Louis A. Livaudais died in 1932, so I don’t know if he had anything to do with designing this 1933 project, but apparently the firm’s name remained unchanged. Much earlier in their careers, Favrot & Livaudais had designed the Rapides Opera House in Alexandria, Louisiana, which house was later renamed the Paramount Theatre. Charles Allen Favrot’s son, Henri Mortimer Favrot, later became a partner in the firm of Favrot & Reed, who designed at least three theaters.
Although it mistakenly calls the street Forest Boulevard, this item from the “New Theatre Projects” section of the September 23, 1933, issue of Motion Picture Herald is clearly about the White Theatre:
“DALLAS— M. S. White, 508 Largent.
Will erect on Forest Boulevard theatre to cost, $40,000. Architect, W. Scott Dunne, Melba Building.”
This house was open before 1933, the year in which it was remodeled, according to this item form Motion Picture Herald of September 23:
“BEAUMONT— Rio Moving Picture Company. Contractor, Charles F. Law, Perlstein Building, Beaumont. Remodeling to cost $6,500. Architects, Babin & Neff, Perlstein Building.”
The “New Theatre Projects” section of the September 23, 1933, issue of Motion Picture Herald included this item datelined Cleveland:

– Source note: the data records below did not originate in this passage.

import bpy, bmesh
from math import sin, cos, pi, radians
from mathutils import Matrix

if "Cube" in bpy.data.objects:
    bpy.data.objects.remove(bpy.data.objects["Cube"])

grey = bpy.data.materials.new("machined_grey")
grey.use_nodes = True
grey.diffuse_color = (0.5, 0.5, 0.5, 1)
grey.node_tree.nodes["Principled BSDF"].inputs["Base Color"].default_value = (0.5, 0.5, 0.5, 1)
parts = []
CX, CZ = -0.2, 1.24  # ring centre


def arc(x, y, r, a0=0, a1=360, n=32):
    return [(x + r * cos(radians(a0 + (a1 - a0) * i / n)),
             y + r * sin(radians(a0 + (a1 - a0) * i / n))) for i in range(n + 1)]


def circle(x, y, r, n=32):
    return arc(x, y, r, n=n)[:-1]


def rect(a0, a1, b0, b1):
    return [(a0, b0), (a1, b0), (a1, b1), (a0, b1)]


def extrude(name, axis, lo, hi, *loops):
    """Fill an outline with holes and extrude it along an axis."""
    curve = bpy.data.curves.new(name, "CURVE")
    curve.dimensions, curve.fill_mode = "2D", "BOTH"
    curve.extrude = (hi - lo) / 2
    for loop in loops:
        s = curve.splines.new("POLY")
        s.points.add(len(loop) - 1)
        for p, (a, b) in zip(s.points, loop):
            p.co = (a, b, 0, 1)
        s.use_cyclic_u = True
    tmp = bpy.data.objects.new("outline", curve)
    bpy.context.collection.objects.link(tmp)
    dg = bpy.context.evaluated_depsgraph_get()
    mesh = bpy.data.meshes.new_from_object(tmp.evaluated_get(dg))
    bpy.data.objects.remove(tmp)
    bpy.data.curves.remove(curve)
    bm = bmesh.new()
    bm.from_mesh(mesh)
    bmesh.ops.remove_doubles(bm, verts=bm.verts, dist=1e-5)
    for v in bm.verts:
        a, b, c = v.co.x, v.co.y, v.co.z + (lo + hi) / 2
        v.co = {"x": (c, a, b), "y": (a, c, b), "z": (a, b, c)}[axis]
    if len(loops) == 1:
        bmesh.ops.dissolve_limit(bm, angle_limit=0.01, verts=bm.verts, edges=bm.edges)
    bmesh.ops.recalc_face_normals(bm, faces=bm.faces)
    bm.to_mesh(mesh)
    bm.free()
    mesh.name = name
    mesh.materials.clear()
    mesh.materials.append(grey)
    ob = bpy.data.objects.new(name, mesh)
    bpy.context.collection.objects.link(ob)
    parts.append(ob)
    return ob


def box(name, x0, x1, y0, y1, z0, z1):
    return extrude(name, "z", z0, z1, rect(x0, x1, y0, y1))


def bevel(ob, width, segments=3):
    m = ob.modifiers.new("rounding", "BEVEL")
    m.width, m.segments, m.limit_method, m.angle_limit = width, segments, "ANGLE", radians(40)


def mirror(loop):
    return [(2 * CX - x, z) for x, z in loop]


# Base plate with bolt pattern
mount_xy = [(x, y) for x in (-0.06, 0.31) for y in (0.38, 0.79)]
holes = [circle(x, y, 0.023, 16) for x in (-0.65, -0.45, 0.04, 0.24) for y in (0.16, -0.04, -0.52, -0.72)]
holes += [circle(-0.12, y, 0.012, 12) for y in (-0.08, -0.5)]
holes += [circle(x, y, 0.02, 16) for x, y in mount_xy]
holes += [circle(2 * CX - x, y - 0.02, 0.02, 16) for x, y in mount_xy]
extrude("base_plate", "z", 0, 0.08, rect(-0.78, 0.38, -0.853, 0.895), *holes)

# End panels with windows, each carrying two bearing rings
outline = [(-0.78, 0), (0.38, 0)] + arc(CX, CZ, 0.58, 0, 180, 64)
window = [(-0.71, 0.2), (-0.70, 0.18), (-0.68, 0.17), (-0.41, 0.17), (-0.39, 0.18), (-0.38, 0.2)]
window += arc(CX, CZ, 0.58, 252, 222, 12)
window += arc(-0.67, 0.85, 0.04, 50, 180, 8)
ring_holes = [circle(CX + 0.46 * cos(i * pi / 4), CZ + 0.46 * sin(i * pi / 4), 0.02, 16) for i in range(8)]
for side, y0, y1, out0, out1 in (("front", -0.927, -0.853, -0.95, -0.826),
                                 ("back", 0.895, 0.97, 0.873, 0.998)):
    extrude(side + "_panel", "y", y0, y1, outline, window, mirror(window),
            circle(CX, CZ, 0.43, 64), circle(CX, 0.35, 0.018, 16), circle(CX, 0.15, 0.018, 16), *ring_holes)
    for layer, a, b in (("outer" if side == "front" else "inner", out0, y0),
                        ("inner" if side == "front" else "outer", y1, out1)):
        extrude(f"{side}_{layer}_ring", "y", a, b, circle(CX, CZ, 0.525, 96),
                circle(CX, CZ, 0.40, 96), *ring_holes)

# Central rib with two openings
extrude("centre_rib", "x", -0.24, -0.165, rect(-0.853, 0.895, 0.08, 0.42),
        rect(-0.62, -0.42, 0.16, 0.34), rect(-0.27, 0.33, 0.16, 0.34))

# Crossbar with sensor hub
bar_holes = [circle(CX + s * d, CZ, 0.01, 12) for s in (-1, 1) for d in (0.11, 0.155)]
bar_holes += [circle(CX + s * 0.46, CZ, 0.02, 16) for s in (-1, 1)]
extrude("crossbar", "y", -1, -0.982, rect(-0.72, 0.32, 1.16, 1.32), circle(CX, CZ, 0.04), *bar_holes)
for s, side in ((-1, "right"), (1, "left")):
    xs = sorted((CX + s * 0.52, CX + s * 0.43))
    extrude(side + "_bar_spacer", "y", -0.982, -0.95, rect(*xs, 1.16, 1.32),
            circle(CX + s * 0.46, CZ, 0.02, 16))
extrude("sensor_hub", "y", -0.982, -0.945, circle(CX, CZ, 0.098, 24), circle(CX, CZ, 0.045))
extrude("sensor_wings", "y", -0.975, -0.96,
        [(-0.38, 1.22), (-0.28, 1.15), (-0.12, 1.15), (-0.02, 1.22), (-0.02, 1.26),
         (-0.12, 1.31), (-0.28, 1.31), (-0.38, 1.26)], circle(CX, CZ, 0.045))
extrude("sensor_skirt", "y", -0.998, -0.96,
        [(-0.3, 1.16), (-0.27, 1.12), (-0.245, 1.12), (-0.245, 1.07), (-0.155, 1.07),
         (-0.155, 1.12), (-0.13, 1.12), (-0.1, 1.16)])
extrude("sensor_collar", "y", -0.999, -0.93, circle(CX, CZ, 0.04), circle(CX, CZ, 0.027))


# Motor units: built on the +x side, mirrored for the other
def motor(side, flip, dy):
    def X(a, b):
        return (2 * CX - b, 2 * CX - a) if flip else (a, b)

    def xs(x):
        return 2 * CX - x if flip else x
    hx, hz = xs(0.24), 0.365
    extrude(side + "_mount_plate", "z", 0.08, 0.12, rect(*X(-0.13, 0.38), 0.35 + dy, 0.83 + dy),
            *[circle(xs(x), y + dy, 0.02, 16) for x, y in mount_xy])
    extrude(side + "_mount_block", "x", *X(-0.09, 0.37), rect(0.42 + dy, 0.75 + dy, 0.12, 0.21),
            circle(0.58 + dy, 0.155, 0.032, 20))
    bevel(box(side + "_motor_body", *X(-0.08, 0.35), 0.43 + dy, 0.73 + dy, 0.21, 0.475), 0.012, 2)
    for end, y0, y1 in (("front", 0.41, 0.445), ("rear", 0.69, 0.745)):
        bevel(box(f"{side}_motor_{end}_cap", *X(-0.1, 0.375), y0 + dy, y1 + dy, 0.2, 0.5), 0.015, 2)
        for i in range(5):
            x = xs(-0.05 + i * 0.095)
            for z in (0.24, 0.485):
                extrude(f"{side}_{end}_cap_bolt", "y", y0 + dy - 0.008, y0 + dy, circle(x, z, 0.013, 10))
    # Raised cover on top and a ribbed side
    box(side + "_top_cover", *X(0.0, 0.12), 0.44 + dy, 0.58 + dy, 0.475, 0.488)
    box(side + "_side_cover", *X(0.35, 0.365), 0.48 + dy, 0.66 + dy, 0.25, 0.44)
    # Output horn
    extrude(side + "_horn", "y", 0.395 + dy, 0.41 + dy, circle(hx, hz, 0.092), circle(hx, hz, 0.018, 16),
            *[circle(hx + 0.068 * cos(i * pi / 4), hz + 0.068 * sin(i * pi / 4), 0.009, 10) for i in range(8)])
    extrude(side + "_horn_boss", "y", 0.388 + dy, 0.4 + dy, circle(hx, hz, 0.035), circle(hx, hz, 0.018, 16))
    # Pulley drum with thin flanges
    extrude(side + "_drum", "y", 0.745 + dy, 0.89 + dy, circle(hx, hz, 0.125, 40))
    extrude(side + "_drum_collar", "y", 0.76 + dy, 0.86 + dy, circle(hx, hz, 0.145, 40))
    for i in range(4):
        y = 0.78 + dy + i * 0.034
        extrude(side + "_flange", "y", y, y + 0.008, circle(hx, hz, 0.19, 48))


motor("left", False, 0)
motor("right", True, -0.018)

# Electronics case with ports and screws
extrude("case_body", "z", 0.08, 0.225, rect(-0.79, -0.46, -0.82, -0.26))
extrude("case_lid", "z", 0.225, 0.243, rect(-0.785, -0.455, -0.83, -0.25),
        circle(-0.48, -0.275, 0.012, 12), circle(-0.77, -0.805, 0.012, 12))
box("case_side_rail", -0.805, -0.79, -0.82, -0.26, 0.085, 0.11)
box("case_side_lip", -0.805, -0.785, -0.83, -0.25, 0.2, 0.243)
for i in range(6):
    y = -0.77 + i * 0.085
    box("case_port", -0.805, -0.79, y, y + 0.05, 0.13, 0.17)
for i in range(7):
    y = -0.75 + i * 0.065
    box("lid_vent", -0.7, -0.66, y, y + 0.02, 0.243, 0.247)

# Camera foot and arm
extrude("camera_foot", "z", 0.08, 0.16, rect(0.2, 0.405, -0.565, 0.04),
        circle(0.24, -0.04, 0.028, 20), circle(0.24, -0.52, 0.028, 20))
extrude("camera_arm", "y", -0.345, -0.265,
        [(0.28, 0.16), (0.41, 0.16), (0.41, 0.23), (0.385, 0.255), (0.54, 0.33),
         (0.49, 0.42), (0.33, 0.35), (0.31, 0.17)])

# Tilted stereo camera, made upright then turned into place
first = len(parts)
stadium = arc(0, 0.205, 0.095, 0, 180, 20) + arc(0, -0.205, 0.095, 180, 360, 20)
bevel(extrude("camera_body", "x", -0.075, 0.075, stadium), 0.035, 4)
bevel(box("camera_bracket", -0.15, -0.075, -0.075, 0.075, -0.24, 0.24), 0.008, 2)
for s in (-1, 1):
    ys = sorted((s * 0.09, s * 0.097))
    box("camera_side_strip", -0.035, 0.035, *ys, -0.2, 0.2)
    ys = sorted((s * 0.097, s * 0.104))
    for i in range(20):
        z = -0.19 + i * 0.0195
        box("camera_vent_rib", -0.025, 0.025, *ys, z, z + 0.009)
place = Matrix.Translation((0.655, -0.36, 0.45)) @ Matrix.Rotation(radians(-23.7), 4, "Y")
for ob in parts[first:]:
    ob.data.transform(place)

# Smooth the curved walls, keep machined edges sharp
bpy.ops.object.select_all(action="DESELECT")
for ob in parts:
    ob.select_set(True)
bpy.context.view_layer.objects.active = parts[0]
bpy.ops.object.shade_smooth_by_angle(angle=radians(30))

“Corlett Theatre, Miles Avenue. To construct balcony in theatre and other improvements. Architect, J. L. Cameron, 10326 Ashbury.”
The building at this address was to be remodeled, according to this item in the September 23, 1933, issue of Motion Picture Herald. It sounds as though there was already a theater in it at that time, but if so the magazine didn’t give its name:
“Catherine O'Reilly of Great Neck, to alter building and motion picture theatre at 1164 Third Avenue, New York City. Cost $4,000. Architect, Eugene De Rosa, Inc., 105 West 40tb Street.”
The Hollywood Theatre in Gretna was completely rebuilt in 1933 after the original house was destroyed by a fire. New Orleans architects Favrot & Livaudais designed the new theater, according to the September 23, 1933, issue of Motion Picture Herald.
Some of the news media reporting on the collapse of the Benton Theatre building earlier today might be checking Cinema Treasures for information, as a couple are using the 1931 opening date we give. It’s wrong, though. An advertisement by the Kansas City Real Estate Board in the August 22, 1926, issue of the Kansas City Star touted real property in the city as an investment, and said:
“[t]he Benton Theater building at Benton and Independence Boulevards was built in 1911 by C. O. Jones. Since then it has paid for itself twice over in rental revenue and was sold this year for three times the original cost.”